Routine Care Reduces Likelihood of Emergency Care by More than 20%
The study found that Cigna clients whose members routinely visited their dentists for three consecutive years saved an average of 4.4% on total medical costs per member per year for five years. The study also showed that these same clients experienced reduced emergency room and urgent care visits by 22%, contributing to more medical costs savings.
“Cigna customers who regularly visit the dentist for cleanings and check-ups are taking important measures to prevent periodontal disease, among other dental complications,” said Dr. Cary Sun, Cigna’s Chief Dental Officer. “Those who don’t are more likely to develop gum disease, in addition to having increased expenses associated with treating those preventable health issues.”
Indeed, Cigna customers who did not have consecutive years of routine preventive care were 1.5 times more likely to develop periodontal disease.
Patients with Diabetes at Greater Risk for Dental Diseases
For individuals diagnosed with health conditions like diabetes, the positive effects of routine dental care are even more substantial. Due to the impact diabetes can have on the immune system, individuals with this disease are at greater risk for developing periodontal disease. In the same study, Cigna found that after three years of consecutive routine dental care for customers with diabetes, total medical costs were reduced by an average of 12.25% over five years.
Maintenance Care Following Periodontal Care
In a similar study, customers treated for periodontal disease and who accessed routine care the next two years, a savings of nearly $760 was seen in the final year of the study.
Social Factors Impact Dental Health
The study also highlighted the impact social factors can have on oral health. According to the Centers for Disease Control, social determinants of health are defined as conditions in the places where people live, learn, work and play that affect a wide range of health risks and outcomes. A deeper look at the medical cost savings among study group individuals who are impacted by “very high social determinant factors” found the connection between cost and access to care, and social factors. Those in this subgroup who accessed care routinely had additional savings of 37.3% over those customers who are not impacted by a high social index.

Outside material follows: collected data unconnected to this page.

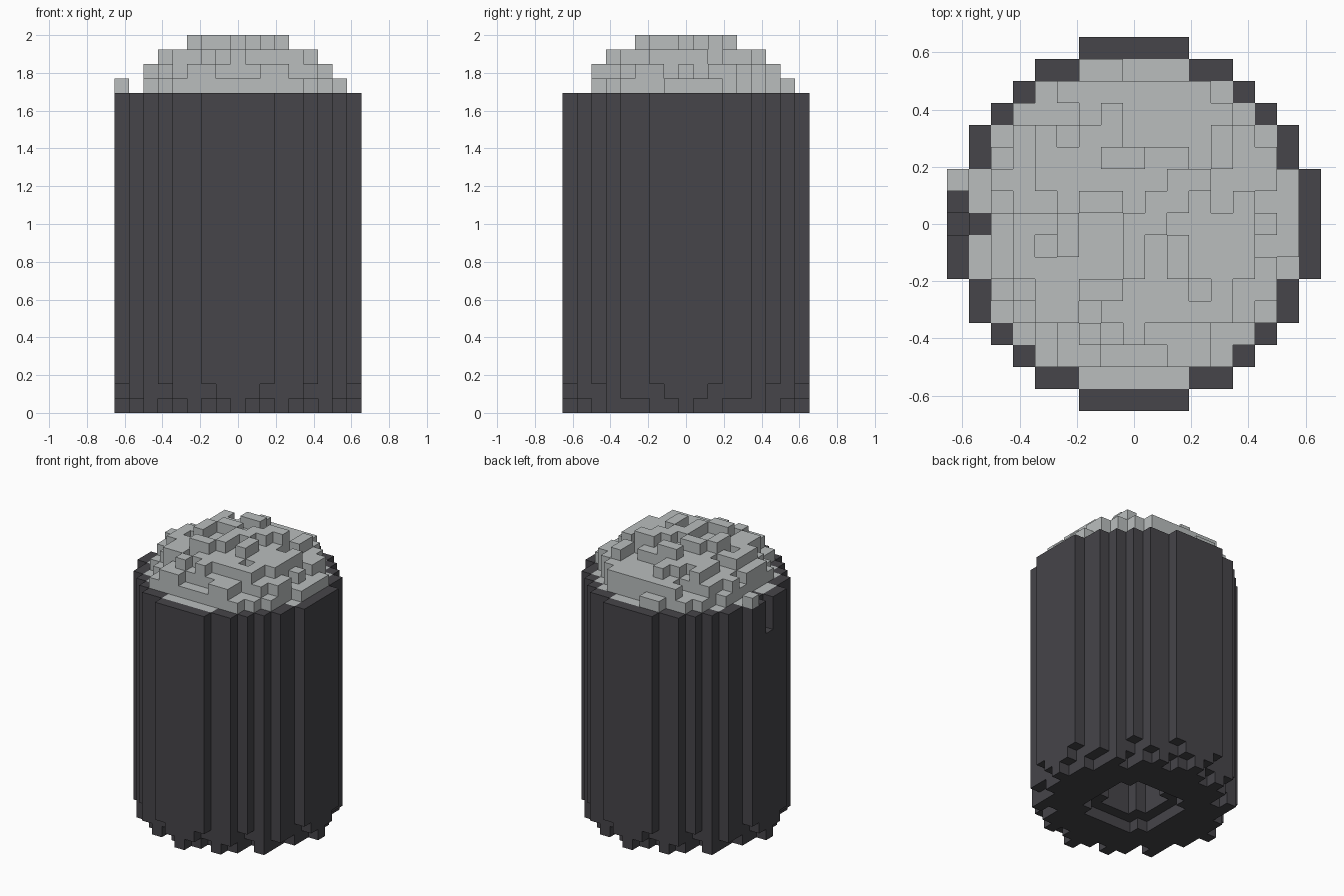
import bpy, bmesh, random
from mathutils import Vector

if "Cube" in bpy.data.objects:
    bpy.data.objects.remove(bpy.data.objects["Cube"], do_unlink=True)

random.seed(4)
LAYERS = 26                 # height of the whole model in blocks
CELL = 2 / LAYERS
RIM = 22                    # layer where the bark ends
R = 8                       # blocks from the centre to the outside


def material(name, rgb):
    m = bpy.data.materials.new(name)
    m.use_nodes = True
    m.diffuse_color = (*rgb, 1)
    m.node_tree.nodes["Principled BSDF"].inputs["Base Color"].default_value = (*rgb, 1)
    return m


def block_object(name, blocks, solid, mat):
    """Mesh of the exposed block faces, with coplanar faces merged."""
    bm = bmesh.new()
    cache = {}

    def vert(p):
        key = tuple(round(2 * c) for c in p)
        if key not in cache:
            cache[key] = bm.verts.new((p.x * CELL, p.y * CELL, (p.z + 0.5) * CELL))
        return cache[key]

    for b in sorted(blocks):
        for axis in range(3):
            for sign in (-1, 1):
                n = Vector((0, 0, 0))
                n[axis] = sign
                if tuple(int(c) for c in Vector(b) + n) in solid:
                    continue
                u = Vector((0, 0, 0))
                u[(axis + 1) % 3] = 1
                v = n.cross(u)
                centre = Vector(b) + n / 2
                bm.faces.new([vert(centre + (s * u + t * v) / 2)
                              for s, t in ((-1, -1), (1, -1), (1, 1), (-1, 1))])
    bmesh.ops.dissolve_limit(bm, angle_limit=0.02, verts=bm.verts, edges=bm.edges)
    mesh = bpy.data.meshes.new(name)
    bm.to_mesh(mesh)
    bm.free()
    mesh.materials.append(mat)
    obj = bpy.data.objects.new(name, mesh)
    bpy.context.collection.objects.link(obj)
    return obj


# Ragged lower edge: lift of the outer columns, mirrored to all quarters
LIFT = {(8, 2): 2, (8, 1): 1, (7, 4): 1, (7, 3): 1, (5, 6): 2, (5, 5): 1,
        (4, 7): 1, (2, 8): 2, (1, 8): 1, (2, 7): 1}


def crown_height(d2):
    """Domed top with random single-block dips."""
    top = LAYERS - sum(d2 > limit for limit in (13, 32, 45))
    return top - (random.random() < 0.42)


bark, crown = set(), set()
for x in range(-R, R + 1):
    for y in range(-R, R + 1):
        d2 = x * x + y * y
        if d2 > 70:
            continue
        inside = d2 < 55 and (x, y) != (-7, 0)
        bottom = LIFT.get((abs(x), abs(y)), 0)
        # Stepped hollow under the base
        if d2 <= 13:
            bottom = 6 if d2 <= 5 else 1
        top = RIM - 1 if inside else RIM
        if (x, y) == (-R, 0):       # notch in the side
            top = RIM - 3
        bark.update((x, y, z) for z in range(bottom, top))
        if inside:
            crown.update((x, y, z) for z in range(top, crown_height(d2)))

# Stray crown block resting on the rim
crown.add((-R, 2, RIM))

solid = bark | crown
block_object("bark", bark, solid, material("charcoal", (0.061, 0.059, 0.067)))
block_object("crown", crown, solid, material("pale_grey", (0.49, 0.515, 0.515)))
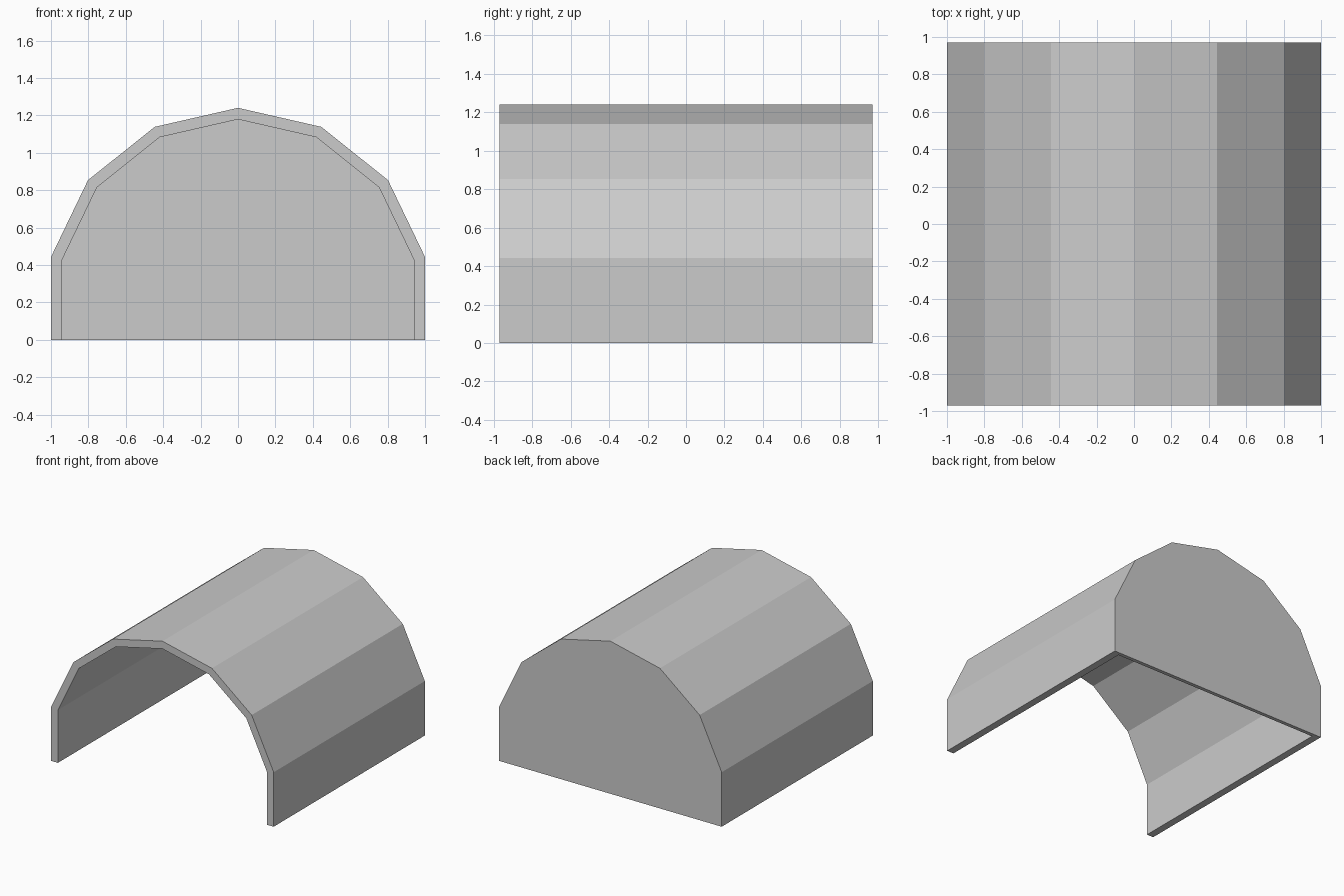
import bpy, bmesh, math

cube = bpy.data.objects.get("Cube")
if cube:
    bpy.data.objects.remove(cube, do_unlink=True)

HALF_DEPTH = 0.97
BACK_THICKNESS = 0.03
STEP = math.tau / 14          # arch follows a 14-sided circle
OUTER_R = 1 / math.sin(3 * STEP)
INNER_R = 0.94 / math.sin(3 * STEP)
CENTRE_Z = 1.24 - OUTER_R

grey = bpy.data.materials.new("plain grey")
grey.use_nodes = True
grey.diffuse_color = (0.6, 0.6, 0.6, 1)
grey.node_tree.nodes["Principled BSDF"].inputs["Base Color"].default_value = grey.diffuse_color

bm = bmesh.new()


def arch(radius, y):
    """Open arch outline from the left foot over the top to the right foot."""
    pts = [(radius * math.sin(k * STEP), CENTRE_Z + radius * math.cos(k * STEP))
           for k in range(3, -4, -1)]
    pts = [(pts[0][0], 0)] + pts + [(pts[-1][0], 0)]
    return [bm.verts.new((x, y, z)) for x, z in pts]


def bridge(a, b):
    """Quads between two outlines."""
    for i in range(len(a) - 1):
        bm.faces.new((a[i], a[i + 1], b[i + 1], b[i]))


outer_front = arch(OUTER_R, -HALF_DEPTH)
outer_back = arch(OUTER_R, HALF_DEPTH)
inner_front = arch(INNER_R, -HALF_DEPTH)
inner_back = arch(INNER_R, HALF_DEPTH - BACK_THICKNESS)

# Roof and side skins, front rim
bridge(outer_front, outer_back)
bridge(inner_back, inner_front)
bridge(inner_front, outer_front)

# Back wall, outside and inside
bm.faces.new(outer_back)
bm.faces.new(inner_back)

# Underside of the two sides and of the back wall
for i in (0, -1):
    bm.faces.new((outer_front[i], outer_back[i], inner_back[i], inner_front[i]))
bm.faces.new((outer_back[0], outer_back[-1], inner_back[-1], inner_back[0]))

bmesh.ops.recalc_face_normals(bm, faces=bm.faces)
mesh = bpy.data.meshes.new("arched_shelter")
bm.to_mesh(mesh)
bm.free()
mesh.materials.append(grey)
shelter = bpy.data.objects.new("arched_shelter", mesh)
bpy.context.collection.objects.link(shelter)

“Insights from studies like this help guide the work we do to develop dental solutions that can help improve whole health,” said Dr. Sun. “Looking to the future, key learnings such as the impact that social determinants of health can have on an individual’s access to care are critical to developing dental solutions that help reduce disparities and ensure equity for all Americans.”
Read the full study here.